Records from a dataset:
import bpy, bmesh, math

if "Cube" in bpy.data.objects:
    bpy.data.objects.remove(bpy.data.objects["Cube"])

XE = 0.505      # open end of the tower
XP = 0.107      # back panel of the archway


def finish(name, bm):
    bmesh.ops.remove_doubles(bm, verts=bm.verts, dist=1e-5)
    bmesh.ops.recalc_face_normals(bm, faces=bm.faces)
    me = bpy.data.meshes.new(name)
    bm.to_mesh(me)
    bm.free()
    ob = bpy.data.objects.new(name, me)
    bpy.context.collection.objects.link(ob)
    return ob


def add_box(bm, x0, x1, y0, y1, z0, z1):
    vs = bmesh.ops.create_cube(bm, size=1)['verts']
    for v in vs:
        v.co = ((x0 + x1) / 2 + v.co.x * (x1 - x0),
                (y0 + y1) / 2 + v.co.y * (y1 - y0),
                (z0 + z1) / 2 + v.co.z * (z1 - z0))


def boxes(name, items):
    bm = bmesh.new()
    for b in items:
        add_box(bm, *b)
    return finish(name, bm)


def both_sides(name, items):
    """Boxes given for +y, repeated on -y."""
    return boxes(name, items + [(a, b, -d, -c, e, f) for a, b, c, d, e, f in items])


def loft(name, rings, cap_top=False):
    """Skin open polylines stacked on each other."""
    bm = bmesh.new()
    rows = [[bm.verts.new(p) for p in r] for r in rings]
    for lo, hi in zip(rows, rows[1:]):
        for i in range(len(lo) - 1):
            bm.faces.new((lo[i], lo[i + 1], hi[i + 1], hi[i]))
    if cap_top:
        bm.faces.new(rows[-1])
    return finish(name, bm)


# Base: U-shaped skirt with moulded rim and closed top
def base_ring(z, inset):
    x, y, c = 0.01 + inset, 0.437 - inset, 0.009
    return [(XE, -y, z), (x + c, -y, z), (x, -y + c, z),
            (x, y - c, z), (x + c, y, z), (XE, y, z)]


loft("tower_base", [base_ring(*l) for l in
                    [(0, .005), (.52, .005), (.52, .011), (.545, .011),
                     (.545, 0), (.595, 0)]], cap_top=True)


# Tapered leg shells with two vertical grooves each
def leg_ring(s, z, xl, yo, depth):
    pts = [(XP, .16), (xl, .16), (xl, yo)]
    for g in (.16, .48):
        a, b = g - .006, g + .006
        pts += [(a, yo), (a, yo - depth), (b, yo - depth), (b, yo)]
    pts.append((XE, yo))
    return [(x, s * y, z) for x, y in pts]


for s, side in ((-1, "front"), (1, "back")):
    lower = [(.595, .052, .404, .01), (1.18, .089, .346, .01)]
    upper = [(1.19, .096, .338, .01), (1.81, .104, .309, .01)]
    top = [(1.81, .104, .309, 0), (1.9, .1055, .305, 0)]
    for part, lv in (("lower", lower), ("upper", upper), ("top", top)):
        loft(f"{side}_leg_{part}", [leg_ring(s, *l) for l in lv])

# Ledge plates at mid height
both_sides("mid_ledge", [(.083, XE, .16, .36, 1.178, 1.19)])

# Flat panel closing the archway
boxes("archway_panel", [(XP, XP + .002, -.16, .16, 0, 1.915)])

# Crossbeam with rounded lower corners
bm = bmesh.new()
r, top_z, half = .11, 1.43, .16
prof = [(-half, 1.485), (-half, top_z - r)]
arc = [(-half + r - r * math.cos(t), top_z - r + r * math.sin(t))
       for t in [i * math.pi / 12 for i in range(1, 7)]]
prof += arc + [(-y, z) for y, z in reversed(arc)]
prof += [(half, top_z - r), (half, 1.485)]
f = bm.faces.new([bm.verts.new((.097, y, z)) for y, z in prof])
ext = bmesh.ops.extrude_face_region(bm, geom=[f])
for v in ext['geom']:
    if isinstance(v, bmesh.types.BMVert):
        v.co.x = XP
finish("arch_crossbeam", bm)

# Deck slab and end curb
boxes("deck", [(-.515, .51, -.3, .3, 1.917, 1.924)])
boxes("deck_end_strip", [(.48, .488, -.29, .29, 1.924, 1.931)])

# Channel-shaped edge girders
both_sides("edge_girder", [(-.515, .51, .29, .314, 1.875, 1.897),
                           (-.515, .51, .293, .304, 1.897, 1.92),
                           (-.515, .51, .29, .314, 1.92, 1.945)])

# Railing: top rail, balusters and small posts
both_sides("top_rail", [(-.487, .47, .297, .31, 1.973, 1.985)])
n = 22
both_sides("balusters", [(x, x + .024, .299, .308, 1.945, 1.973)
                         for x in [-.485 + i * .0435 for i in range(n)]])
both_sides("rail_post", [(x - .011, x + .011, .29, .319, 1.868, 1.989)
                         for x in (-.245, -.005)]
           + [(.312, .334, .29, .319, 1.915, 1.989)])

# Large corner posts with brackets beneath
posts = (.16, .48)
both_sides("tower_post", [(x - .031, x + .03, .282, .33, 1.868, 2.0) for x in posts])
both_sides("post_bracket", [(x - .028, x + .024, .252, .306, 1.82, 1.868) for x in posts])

Problem to work on: Determine the number of lines in the data that contain "half" as a word or string, and state only that number.

Written answer: 4